WORK TO BE COMPLETED:
Produce as output only the lines below starting at the line with "bm.normal_update()" and continuing through the line with "bmesh.ops.delete(bm, geom=[front], context='FACES_ONLY')", each one exactly as written.

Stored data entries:
== Segment start ==
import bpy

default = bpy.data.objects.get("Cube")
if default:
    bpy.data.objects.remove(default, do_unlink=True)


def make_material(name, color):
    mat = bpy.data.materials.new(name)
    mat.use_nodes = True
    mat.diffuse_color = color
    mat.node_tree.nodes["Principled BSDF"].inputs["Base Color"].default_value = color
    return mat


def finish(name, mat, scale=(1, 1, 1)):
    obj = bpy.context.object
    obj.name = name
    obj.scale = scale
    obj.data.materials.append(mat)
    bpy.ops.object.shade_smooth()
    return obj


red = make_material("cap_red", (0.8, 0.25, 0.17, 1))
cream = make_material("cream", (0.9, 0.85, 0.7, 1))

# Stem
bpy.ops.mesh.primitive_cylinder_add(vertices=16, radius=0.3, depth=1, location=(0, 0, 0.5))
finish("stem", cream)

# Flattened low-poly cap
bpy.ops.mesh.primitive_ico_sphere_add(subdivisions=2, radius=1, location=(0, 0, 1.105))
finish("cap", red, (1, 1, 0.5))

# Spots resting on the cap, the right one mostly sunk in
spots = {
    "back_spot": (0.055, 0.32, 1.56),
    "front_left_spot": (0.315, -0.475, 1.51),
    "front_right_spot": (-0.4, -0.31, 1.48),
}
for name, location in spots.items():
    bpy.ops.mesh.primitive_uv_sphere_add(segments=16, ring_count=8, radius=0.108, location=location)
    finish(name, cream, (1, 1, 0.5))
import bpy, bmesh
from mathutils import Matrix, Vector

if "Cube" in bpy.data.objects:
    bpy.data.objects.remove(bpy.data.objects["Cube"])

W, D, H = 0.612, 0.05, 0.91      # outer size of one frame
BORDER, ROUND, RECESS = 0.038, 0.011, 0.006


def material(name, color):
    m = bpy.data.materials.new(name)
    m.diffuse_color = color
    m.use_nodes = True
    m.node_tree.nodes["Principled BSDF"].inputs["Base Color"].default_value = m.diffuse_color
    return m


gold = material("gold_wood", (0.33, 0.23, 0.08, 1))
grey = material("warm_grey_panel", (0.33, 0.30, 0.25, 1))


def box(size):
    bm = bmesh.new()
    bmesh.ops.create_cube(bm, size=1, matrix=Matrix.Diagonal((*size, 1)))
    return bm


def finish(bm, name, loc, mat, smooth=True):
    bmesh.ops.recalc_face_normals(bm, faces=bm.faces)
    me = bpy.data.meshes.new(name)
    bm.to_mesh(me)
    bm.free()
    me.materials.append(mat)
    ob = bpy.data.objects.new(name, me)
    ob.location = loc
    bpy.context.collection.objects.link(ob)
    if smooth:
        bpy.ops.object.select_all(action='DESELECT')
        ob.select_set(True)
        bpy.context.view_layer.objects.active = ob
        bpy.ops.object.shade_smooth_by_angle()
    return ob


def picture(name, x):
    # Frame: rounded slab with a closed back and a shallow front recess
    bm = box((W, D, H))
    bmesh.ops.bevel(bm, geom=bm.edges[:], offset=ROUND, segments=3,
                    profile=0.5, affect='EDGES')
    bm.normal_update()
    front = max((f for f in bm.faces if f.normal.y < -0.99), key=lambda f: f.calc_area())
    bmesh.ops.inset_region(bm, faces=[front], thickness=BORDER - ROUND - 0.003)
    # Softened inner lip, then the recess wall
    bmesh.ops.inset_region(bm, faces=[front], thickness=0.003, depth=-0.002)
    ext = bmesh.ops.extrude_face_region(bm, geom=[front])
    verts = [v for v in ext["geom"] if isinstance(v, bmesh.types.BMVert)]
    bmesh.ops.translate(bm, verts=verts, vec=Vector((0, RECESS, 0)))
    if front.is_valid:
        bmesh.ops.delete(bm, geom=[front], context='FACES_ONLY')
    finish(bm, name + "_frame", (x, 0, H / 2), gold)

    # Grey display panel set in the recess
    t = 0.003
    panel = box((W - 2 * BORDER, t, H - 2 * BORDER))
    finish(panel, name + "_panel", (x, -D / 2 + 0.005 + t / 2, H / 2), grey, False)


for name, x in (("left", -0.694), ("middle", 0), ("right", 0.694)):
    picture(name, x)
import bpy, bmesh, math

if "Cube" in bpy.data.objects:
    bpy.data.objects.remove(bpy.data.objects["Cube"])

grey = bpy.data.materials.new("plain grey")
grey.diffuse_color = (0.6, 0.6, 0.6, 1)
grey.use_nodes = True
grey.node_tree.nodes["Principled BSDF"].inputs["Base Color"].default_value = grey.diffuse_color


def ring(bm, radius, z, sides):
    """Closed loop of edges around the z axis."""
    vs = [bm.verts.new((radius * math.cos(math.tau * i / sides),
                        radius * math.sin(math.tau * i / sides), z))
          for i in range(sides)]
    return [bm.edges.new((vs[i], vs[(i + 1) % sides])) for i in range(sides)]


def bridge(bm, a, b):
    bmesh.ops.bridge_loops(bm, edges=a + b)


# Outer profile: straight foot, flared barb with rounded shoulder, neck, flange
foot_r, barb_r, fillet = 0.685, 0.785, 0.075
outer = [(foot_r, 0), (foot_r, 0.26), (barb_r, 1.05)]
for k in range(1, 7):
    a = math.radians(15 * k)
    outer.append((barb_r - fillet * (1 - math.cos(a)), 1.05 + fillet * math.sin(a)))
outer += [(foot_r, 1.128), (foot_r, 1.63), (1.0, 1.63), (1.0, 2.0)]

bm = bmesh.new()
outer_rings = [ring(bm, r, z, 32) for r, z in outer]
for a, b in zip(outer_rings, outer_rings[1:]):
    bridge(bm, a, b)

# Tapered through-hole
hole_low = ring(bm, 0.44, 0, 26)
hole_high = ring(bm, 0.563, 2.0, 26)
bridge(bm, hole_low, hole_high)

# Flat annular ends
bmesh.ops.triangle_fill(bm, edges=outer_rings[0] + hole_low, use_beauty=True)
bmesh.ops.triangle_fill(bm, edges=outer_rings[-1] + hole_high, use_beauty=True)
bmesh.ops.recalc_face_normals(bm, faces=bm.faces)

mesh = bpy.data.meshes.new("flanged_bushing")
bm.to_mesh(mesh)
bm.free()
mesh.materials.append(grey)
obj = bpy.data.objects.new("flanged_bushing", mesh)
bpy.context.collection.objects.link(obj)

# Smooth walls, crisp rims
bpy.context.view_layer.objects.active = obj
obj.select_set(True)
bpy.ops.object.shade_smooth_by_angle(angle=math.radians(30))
== Segment end ==
RESPONSE AREA:
    bm.normal_update()
    front = max((f for f in bm.faces if f.normal.y < -0.99), key=lambda f: f.calc_area())
    bmesh.ops.inset_region(bm, faces=[front], thickness=BORDER - ROUND - 0.003)
    # Softened inner lip, then the recess wall
    bmesh.ops.inset_region(bm, faces=[front], thickness=0.003, depth=-0.002)
    ext = bmesh.ops.extrude_face_region(bm, geom=[front])
    verts = [v for v in ext["geom"] if isinstance(v, bmesh.types.BMVert)]
    bmesh.ops.translate(bm, verts=verts, vec=Vector((0, RECESS, 0)))
    if front.is_valid:
        bmesh.ops.delete(bm, geom=[front], context='FACES_ONLY')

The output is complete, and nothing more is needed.